Saved entries:
:::
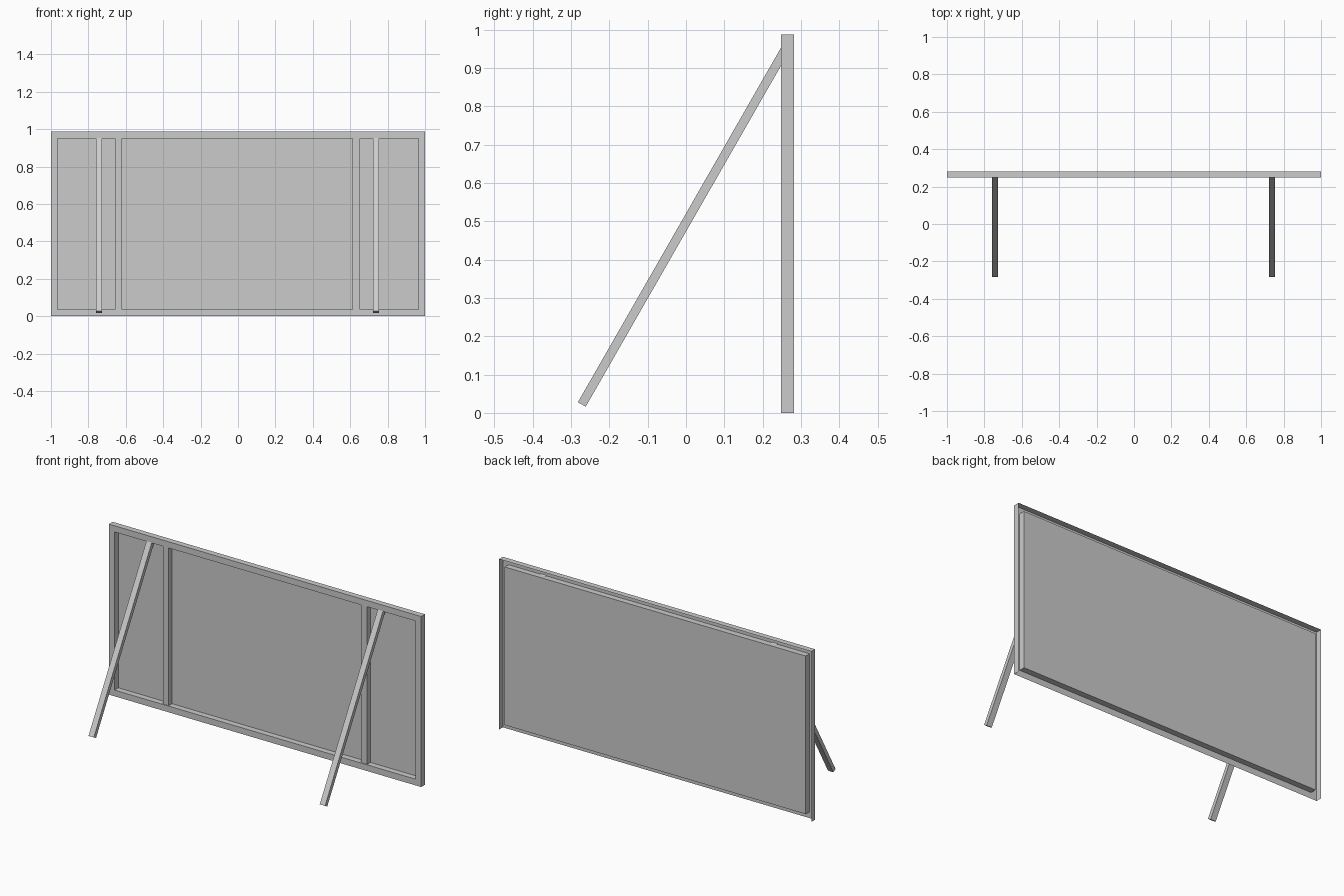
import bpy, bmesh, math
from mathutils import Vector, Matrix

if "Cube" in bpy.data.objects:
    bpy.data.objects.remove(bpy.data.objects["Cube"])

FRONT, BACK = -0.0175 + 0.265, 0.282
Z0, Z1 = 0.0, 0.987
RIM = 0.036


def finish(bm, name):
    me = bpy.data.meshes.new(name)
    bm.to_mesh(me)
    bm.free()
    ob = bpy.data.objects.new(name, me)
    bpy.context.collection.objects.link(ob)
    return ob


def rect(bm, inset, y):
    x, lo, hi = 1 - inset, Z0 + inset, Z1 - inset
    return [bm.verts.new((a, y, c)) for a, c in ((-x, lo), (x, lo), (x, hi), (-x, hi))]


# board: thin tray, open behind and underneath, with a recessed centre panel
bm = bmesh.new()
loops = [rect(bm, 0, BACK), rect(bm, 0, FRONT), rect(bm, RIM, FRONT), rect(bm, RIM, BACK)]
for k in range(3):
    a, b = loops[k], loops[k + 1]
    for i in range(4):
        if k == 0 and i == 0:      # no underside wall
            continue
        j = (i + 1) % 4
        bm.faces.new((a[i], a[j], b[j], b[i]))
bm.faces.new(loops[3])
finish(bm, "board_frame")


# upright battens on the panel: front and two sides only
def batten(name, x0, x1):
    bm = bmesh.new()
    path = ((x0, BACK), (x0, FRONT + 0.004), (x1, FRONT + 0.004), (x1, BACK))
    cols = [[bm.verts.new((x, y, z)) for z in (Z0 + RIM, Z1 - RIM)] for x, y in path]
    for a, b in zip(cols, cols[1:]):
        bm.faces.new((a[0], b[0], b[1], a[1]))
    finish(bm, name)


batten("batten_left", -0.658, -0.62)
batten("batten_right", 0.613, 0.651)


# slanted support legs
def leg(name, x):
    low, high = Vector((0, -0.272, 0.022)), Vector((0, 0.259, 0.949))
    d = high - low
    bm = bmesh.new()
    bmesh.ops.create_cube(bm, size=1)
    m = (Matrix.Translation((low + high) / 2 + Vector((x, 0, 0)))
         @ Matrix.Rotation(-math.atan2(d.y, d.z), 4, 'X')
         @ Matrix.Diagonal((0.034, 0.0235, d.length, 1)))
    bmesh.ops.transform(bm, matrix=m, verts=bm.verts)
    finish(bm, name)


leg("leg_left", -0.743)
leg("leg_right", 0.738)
:::
Assigned task:
Please set down exactly the lines from the first line of the data above through the line with "x, lo, hi = 1", both included, leaving out the pictures.

Worked solution:
import bpy, bmesh, math
from mathutils import Vector, Matrix

if "Cube" in bpy.data.objects:
    bpy.data.objects.remove(bpy.data.objects["Cube"])

FRONT, BACK = -0.0175 + 0.265, 0.282
Z0, Z1 = 0.0, 0.987
RIM = 0.036


def finish(bm, name):
    me = bpy.data.meshes.new(name)
    bm.to_mesh(me)
    bm.free()
    ob = bpy.data.objects.new(name, me)
    bpy.context.collection.objects.link(ob)
    return ob


def rect(bm, inset, y):
    x, lo, hi = 1 - inset, Z0 + inset, Z1 - inset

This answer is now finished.